By Mike Soika
Is it time to completely rethink our Milwaukee Friends Meeting charitable donation strategy?
During the deliberations for both the 2020 and the 2021 budgets, we held robust discussion on how much we can and should provide to those organizations we support financially. For years, and sometimes even decades, we have provided charitable donations to wonderful nonprofit groups such as the American Friends Service Committee, Friends Committee on National Legislation and approximately a dozen local nonprofit organizations.
But I write this essay asking a different question: Is there something deeper and more meaningful we can do with our donation dollars? This question was prompted when I read a New York Times article reporting on how religious congregations are raising funds to forgive the medical debts of families in their community.
As noted in the article, the prospect of increased medical debt in most communities is escalating exponentially, along with the growth of the COVID pandemic. For those who do have healthcare, the out of pocket cost for hospital treatment of COVID is about $1,300 and can increase dramatically if the illness is severe and the hospital stay extended.
But the situation is worse for those who have lost their jobs and consequently lost their health insurance as a result of the pandemic. Consider this: for the week of November 19th, Wisconsin had nearly 93,000 people receiving unemployment, which was four times more than during the same week a year prior.
Providing funds to nonprofit organizations doing good work is a noble effort. Relieving a struggling family from crushing medical debt is not only noble, it rescues them from a downward spiral of debilitating choices between paying medical bills or being able to afford basic necessities.

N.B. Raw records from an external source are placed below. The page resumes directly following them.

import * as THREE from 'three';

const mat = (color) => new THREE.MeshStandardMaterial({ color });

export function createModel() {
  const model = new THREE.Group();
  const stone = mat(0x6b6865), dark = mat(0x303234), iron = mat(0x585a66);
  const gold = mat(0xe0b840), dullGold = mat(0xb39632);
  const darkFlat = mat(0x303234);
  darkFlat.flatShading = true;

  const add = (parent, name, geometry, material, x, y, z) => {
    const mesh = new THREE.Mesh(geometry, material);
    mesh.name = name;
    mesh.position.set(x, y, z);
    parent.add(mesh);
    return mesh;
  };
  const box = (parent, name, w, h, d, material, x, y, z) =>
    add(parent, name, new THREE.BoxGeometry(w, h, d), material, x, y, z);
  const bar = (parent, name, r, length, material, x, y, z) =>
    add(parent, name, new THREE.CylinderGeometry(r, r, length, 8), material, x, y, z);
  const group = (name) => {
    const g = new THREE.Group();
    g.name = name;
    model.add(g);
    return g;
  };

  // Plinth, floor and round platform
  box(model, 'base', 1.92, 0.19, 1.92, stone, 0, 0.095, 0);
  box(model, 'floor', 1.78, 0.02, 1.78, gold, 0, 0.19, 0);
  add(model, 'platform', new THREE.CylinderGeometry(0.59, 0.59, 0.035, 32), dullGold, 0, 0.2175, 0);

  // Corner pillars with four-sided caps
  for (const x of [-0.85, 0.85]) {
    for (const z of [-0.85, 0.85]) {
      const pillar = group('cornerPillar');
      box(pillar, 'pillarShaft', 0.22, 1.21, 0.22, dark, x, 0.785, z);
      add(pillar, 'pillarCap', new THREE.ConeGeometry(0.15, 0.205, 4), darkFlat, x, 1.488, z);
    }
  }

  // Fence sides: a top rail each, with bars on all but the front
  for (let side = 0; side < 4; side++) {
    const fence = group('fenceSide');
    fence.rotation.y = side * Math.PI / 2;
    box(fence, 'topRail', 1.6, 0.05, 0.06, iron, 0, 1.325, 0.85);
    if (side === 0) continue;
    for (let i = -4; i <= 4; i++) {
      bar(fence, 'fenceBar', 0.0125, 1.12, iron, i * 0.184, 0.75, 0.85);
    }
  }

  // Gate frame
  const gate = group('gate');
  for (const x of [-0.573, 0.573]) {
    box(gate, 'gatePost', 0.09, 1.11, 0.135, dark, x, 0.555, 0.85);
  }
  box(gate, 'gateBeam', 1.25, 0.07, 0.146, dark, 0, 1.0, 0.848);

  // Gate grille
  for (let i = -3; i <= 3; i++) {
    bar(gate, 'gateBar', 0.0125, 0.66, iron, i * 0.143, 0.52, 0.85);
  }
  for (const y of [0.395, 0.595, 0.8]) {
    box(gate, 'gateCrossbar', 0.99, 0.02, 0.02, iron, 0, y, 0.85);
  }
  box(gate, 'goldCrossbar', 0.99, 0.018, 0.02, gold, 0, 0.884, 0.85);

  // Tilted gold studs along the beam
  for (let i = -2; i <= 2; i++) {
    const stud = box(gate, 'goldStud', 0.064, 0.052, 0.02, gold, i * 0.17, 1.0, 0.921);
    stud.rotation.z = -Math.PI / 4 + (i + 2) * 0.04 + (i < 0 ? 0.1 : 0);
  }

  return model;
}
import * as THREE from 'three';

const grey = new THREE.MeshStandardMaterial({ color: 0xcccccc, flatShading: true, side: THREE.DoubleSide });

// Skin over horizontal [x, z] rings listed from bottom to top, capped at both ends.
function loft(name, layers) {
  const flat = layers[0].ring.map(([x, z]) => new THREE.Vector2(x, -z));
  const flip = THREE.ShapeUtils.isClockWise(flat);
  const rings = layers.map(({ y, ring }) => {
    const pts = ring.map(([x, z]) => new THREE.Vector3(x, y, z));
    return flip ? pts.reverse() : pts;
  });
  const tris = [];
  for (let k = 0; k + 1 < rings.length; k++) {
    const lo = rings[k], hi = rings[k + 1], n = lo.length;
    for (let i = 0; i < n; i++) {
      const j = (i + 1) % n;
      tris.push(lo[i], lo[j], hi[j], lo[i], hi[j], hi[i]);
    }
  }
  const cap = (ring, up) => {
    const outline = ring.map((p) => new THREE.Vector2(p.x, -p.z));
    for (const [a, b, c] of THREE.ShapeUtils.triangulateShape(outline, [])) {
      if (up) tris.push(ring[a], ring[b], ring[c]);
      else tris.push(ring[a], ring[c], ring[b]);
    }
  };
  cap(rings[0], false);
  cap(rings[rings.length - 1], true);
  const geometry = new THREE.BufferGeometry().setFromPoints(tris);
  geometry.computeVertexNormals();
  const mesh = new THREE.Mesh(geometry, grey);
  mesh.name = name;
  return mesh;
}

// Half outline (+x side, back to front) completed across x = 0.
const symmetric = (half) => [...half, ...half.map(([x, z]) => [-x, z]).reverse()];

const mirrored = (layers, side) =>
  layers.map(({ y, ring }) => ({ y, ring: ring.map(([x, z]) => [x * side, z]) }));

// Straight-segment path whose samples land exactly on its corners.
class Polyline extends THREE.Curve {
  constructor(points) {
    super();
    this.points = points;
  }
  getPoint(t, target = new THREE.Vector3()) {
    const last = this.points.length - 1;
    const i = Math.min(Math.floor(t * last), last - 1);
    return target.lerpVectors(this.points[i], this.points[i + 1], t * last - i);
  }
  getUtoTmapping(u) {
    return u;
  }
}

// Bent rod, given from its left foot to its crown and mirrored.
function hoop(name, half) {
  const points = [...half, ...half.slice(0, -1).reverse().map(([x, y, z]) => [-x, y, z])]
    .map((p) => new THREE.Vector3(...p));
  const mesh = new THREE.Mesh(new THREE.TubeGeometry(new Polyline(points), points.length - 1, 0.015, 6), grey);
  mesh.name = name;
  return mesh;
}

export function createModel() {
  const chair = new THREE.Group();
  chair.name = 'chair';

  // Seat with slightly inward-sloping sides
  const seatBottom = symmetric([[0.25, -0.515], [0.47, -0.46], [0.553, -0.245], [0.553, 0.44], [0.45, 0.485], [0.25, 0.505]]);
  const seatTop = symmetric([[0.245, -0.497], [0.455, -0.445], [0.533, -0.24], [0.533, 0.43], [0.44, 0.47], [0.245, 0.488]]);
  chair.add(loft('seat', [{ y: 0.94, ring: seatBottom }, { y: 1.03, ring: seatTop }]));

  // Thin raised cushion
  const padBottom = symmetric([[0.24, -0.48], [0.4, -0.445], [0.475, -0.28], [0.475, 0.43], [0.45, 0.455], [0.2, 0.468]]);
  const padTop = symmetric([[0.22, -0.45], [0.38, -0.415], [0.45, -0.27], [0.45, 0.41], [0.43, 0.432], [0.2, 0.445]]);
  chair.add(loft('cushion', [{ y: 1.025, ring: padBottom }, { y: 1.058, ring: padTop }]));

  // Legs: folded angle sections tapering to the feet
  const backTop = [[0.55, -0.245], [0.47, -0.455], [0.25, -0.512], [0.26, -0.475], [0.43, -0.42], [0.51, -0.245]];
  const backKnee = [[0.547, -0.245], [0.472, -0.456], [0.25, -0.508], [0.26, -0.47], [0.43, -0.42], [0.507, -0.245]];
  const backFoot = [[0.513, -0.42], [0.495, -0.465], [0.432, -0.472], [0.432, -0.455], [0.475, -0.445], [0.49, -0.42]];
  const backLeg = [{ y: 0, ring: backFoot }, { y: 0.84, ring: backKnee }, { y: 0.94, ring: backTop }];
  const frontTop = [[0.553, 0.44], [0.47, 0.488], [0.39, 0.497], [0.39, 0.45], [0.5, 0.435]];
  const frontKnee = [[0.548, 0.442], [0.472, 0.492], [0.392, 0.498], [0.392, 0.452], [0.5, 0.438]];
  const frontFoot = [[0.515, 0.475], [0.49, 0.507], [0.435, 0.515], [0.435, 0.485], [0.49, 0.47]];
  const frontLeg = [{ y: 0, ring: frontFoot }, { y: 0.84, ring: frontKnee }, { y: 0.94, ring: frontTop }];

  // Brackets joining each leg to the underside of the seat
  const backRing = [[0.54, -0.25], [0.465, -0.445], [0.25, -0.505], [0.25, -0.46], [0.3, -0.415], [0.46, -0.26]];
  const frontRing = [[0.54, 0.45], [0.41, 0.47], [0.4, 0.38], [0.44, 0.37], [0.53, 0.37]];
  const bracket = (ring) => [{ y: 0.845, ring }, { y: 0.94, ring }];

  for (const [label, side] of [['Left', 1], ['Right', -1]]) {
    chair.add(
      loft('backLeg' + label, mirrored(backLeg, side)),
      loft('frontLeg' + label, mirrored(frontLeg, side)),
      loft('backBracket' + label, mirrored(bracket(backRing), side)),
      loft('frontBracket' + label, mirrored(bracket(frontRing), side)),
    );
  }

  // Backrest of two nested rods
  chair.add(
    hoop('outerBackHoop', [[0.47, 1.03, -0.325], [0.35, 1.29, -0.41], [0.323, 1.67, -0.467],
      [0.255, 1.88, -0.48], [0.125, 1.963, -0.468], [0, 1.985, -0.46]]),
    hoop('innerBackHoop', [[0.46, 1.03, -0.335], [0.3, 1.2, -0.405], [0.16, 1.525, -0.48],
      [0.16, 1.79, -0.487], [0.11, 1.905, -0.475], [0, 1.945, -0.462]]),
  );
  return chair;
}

But this question of how MFM spends its charitable dollars does not have to be limited between the two options of staying the course and continue supporting good nonprofit organizations or providing relief from medical debts to families in SE Wisconsin. We could also explore the concept of relieving educational debt, or of paying for one year worth of rent/mortgage payments for families in danger of homelessness, or providing micro loans for small business startup, or….. Once we begin to imagine a new way of giving, the options that open up are nearly endless.
Are we being called to a new service in our community? We won’t know until we each search our own hearts to hear the call of the Divine and discern if we are being asked to walk a new path. A growing number of churches have heard such a call. Will we be one more?